The map purports to show an accurate breakdown of who controls what in Syria at the present time. But while broadly in accordance with the reality on the ground it contains at least one important error, which deserves to be pointed out, since adherence to the faulty map could have potentially disastrous consequences for visitors to Syria.
I’m concerned here with the part of the map dealing with Kurdish majority north-east Syria. I just returned from a reporting trip there, where I became aware of the map’s faults in a fairly practical way.
As you can see, the map depicts north-east Syria as controlled by ‘pro-Kurdish’ forces, which the map uses the color yellow to denote. The map accurately notes that the city of al-Hasakeh is controlled by the Assad regime’s army, whose color in the map is orange.
The map also accurately notes that the town of Sere Kaniyeh/Ras al-ain, which for some reason it nevertheless doesn’t name, is a ‘contested’ area (Arab rebels and Kurdish militiamen being the opposing sides in this contest.)
From there, however, the troubles begin. As observers will note, the map has the city of Qamishly colored in black. This is the only city in Syria colored in this way, and the map’s key does not explain what this coloring denotes. The map also has the area around Qamishly, and indeed the entirety of north-east Syria colored in yellow, indicating an uncomplicated reality of dominance by Kurdish forces.
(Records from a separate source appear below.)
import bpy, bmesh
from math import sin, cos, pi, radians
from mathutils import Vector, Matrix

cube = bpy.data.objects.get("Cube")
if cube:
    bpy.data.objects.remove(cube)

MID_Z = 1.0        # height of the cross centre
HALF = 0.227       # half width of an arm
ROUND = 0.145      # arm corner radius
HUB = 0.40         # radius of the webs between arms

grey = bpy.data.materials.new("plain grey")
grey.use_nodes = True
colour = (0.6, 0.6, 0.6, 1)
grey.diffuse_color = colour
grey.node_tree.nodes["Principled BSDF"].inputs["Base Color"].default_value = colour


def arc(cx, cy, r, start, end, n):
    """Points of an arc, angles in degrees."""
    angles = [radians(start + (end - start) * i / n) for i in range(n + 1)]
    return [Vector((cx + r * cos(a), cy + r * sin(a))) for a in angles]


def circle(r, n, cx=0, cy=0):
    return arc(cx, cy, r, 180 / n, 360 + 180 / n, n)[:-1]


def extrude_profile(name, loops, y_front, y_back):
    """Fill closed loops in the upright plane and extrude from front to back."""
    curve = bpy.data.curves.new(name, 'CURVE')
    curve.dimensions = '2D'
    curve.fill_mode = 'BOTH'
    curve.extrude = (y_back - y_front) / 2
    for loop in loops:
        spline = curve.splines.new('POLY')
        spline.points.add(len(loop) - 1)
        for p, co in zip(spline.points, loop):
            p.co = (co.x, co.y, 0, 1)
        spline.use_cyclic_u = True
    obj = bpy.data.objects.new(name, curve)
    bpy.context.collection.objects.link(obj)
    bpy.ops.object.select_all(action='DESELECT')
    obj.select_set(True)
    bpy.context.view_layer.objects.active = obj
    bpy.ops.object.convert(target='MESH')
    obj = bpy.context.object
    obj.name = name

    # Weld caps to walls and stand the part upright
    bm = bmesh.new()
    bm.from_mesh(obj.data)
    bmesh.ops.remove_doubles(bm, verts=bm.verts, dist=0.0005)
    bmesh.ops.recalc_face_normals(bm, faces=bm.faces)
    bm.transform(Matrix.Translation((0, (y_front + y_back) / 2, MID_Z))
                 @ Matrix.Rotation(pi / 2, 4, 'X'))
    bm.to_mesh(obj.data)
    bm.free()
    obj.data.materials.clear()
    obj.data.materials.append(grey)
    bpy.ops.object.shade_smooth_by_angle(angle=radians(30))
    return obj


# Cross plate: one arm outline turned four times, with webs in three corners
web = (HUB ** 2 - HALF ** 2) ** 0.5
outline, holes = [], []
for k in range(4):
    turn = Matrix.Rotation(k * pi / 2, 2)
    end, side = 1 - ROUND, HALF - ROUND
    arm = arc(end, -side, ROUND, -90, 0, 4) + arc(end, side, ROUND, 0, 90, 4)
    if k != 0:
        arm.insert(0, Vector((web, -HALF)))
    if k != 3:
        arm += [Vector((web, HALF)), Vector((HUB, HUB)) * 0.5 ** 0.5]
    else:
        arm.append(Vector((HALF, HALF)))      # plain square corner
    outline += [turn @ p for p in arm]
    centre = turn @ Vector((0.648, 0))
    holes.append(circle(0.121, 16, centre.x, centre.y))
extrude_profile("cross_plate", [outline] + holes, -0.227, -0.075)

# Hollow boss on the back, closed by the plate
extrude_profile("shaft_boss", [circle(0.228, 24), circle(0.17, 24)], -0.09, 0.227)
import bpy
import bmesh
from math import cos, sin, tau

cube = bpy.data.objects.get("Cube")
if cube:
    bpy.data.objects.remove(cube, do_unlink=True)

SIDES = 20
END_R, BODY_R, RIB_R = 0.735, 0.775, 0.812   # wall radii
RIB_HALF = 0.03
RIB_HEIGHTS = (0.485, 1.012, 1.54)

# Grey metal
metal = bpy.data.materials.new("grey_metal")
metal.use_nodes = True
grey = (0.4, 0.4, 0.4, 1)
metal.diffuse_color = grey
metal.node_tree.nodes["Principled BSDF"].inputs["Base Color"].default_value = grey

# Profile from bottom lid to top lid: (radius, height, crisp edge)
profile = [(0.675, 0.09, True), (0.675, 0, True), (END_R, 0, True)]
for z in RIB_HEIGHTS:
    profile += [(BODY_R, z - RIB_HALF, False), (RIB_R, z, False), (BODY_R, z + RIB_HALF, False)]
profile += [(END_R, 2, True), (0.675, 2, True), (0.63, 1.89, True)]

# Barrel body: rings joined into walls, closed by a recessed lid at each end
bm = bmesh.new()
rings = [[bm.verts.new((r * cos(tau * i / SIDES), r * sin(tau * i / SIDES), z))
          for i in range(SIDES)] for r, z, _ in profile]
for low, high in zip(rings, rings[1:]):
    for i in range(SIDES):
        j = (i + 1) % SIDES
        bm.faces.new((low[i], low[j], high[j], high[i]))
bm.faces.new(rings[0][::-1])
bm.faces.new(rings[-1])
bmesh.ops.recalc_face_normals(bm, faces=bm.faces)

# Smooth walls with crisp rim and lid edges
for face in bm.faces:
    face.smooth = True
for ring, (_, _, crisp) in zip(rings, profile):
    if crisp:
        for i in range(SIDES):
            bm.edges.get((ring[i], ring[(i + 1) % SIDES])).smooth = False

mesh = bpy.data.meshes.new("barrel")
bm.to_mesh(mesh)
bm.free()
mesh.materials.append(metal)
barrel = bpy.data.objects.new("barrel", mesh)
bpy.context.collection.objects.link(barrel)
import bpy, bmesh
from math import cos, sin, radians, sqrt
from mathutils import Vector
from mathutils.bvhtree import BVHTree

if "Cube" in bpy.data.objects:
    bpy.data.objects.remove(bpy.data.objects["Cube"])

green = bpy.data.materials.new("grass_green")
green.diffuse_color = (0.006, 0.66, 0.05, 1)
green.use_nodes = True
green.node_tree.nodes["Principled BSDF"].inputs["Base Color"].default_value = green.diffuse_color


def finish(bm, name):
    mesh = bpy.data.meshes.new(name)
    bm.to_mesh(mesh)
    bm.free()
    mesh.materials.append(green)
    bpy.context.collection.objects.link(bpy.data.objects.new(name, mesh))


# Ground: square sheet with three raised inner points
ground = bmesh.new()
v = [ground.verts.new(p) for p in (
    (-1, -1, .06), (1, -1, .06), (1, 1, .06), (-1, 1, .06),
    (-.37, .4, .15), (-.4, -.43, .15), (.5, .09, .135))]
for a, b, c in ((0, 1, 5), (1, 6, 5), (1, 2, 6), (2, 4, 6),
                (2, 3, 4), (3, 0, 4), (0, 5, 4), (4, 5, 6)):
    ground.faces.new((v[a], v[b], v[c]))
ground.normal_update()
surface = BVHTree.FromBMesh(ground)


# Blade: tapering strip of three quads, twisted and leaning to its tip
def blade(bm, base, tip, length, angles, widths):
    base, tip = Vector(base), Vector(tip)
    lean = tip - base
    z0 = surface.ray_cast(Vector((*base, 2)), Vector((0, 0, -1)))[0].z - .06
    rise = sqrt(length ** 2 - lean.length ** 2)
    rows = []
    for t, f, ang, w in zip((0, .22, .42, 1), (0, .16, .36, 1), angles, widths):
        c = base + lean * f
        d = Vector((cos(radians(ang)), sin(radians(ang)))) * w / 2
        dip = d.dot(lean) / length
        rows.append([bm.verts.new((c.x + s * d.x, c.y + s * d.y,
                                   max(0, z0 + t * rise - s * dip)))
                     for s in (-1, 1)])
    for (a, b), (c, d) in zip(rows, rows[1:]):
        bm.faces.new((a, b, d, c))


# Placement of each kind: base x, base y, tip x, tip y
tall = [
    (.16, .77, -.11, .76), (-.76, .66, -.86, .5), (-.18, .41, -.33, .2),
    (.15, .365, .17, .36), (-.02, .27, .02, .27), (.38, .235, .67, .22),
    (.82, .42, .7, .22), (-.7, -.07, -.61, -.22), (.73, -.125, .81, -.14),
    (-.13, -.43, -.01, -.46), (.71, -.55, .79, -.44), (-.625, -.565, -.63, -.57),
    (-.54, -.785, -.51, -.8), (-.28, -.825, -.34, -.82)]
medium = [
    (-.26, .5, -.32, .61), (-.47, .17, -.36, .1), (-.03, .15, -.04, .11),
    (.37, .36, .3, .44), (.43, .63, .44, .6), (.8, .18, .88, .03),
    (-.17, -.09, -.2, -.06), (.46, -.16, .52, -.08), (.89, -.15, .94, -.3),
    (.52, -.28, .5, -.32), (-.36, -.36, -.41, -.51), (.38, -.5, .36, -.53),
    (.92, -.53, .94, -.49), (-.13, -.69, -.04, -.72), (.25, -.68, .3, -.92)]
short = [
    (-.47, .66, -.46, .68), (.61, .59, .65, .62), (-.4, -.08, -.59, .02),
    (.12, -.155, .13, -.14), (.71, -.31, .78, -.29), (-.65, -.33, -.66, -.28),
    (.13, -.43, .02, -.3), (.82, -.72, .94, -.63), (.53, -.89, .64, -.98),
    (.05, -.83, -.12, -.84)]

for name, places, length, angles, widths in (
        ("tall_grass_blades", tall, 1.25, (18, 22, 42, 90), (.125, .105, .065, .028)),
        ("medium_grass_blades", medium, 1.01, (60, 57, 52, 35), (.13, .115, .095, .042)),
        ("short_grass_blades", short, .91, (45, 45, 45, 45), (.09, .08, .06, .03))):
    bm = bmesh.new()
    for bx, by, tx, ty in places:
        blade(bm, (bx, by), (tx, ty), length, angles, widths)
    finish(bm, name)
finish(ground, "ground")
This is an inaccurate depiction. In fact, Qamishly city and a considerable radius around it is in the hands of Assad’s army, as I discovered a couple of weeks ago when trying to reach Sere Kaniyeh from the town of Derik/Malkiyeh. Making this journey was essential for my reporting purposes, and its requires going through Qamishly.
Because I consulted sources other than the UNCHA map, I was aware that Qamishly was in regime hands. Still, I wasn’t prepared for the depth and extent of regime control. Qamishly city is filed with regime police, soldiers, flags, and a number of checkpoints.
I was travelling with a very experienced local Kurdish driver, and his wife, a translator. Because of this man’s local knowledge, we were able to avoid the checkpoints. As we drove west, the signs of regime dominance were still apparent, even 10 and 15 km outside the city. Regime flags, pictures of Bashar Assad, Ba’ath party banners.
As far as the town of Jawadiyah, maybe 20 km from Qamishly, the regime was in evidence, and in Jawadiyeh itself, a significant base is situated. After that, it was just a few minutes further drive before we hit the first checkpoint of the YPG Kurdish forces, and knew we were indeed back in Kurdish controlled territory. (And I, being in Syria without any formal permission, breathed for the first time in several minutes.)
The basic failure of the Relief Web map to conform with reality did not lead to any great consequences in my own case. That was due to the skills and knowledge of my hosts, and to my consulting of other sources. It is nevertheless, a notable professional failure.
The UN Office for the Coordination of Humanitarian Affairs has an overall global budget for 2012 of $285.4 million, according to its website. Possession of this sum, sadly, did not enable it to come up with a simple map outlining the division of forces in northern Syria which managed to approximate the actual situation. This is unfortunate. I write this article to caution journalists and others planning on working in Syria, and researchers and observers of the situation in that country against relying on the information provided in the Relief Web map of ‘Government and anti-Government Held areas’ of Syria, as published in January, 2013.